### Instructions to follow
Beginning at the line that includes "# Rectangular pocket in the shelf" in the entries below, print each line exactly as it appears, through the last one.

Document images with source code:

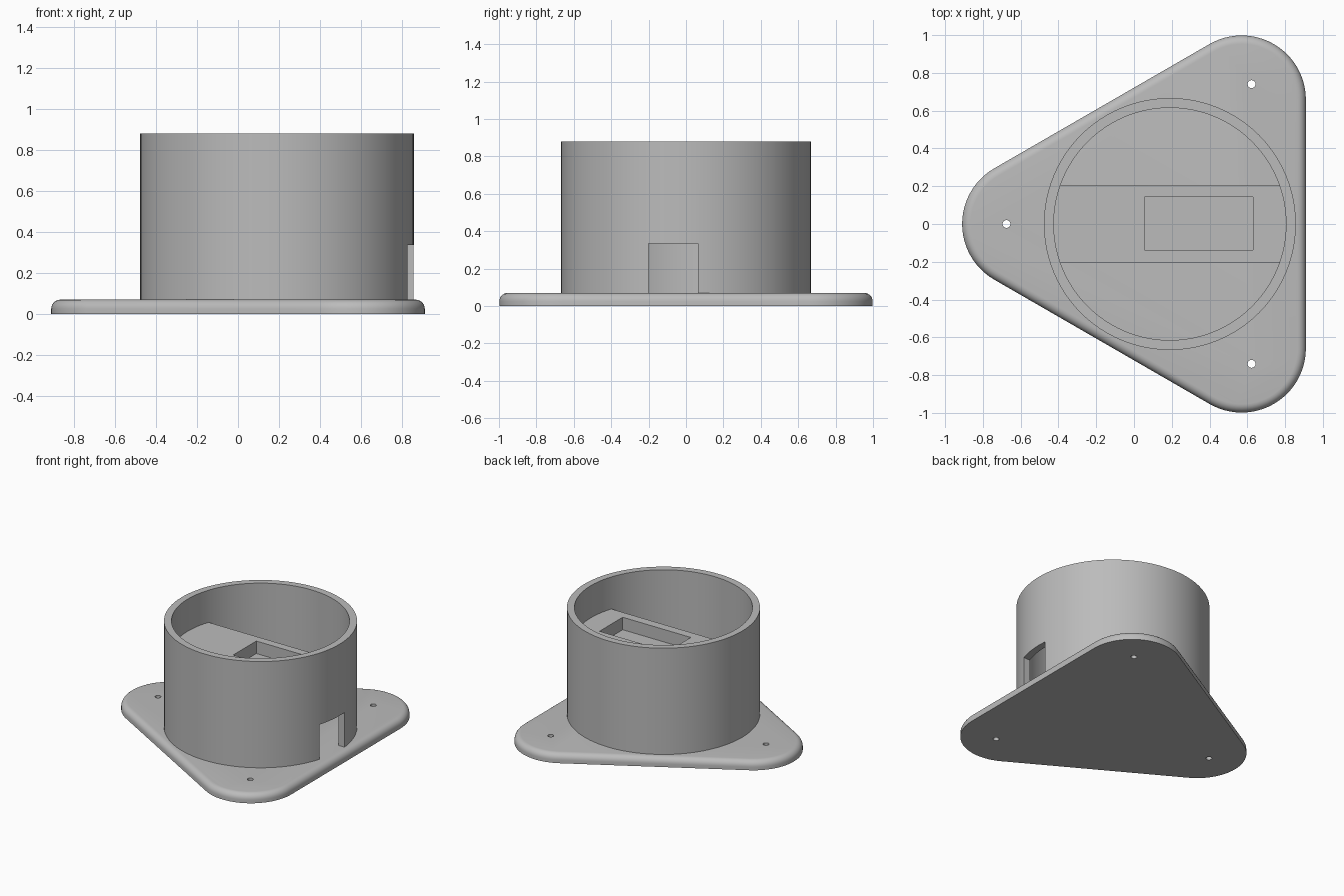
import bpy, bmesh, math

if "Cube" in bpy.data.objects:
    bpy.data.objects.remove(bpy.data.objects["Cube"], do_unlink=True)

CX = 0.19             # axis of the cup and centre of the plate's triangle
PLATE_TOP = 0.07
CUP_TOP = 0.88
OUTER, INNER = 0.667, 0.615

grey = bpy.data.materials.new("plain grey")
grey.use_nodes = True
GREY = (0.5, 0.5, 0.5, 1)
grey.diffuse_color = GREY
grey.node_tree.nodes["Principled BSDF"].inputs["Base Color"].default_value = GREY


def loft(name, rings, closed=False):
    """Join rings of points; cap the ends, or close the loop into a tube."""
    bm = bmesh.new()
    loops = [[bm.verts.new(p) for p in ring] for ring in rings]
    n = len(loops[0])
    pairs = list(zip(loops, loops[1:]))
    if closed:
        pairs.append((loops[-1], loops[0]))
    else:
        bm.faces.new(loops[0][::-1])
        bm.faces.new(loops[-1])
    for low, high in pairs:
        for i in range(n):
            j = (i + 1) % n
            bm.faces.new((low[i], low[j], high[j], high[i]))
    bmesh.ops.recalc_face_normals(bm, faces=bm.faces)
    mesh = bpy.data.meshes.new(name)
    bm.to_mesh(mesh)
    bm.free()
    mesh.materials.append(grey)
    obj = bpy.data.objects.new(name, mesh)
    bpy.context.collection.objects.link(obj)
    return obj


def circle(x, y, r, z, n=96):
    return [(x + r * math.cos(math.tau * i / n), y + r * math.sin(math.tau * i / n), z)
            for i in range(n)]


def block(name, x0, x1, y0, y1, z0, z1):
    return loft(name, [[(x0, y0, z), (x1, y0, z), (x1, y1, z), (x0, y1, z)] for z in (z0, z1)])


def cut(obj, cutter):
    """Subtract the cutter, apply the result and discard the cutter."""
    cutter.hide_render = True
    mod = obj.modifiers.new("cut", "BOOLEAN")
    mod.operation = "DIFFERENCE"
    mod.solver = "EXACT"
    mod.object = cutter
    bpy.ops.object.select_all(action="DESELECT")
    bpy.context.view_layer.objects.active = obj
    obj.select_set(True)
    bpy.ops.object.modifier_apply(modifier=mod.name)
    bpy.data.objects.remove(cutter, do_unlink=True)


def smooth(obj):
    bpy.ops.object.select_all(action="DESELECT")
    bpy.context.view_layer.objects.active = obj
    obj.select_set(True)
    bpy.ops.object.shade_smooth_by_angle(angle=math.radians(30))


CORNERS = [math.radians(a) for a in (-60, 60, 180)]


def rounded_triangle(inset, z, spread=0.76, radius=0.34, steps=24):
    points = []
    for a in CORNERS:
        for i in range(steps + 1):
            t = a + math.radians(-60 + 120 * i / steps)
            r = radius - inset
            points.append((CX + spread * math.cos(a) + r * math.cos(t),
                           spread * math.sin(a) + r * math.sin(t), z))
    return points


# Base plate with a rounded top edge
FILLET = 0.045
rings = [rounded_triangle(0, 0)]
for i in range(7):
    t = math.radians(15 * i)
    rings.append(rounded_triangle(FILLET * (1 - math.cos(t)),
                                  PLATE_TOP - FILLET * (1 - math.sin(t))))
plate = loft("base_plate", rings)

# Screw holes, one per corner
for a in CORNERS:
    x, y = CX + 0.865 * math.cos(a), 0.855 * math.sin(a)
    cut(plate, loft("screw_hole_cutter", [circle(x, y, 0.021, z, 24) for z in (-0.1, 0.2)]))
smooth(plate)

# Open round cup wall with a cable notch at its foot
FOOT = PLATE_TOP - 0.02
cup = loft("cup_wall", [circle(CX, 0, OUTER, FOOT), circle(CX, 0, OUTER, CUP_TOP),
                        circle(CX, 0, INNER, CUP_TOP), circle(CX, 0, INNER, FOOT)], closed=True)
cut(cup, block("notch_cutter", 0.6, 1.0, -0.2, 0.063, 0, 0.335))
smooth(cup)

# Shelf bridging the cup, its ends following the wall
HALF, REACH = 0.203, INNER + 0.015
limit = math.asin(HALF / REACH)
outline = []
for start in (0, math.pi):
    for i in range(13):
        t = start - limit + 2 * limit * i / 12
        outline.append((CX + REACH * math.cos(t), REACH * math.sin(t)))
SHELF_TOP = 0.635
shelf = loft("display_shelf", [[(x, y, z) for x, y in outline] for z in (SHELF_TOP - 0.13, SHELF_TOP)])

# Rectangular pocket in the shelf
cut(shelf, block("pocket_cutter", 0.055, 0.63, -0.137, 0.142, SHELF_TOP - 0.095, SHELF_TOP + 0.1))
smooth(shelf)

### Exercise response
# Rectangular pocket in the shelf
cut(shelf, block("pocket_cutter", 0.055, 0.63, -0.137, 0.142, SHELF_TOP - 0.095, SHELF_TOP + 0.1))
smooth(shelf)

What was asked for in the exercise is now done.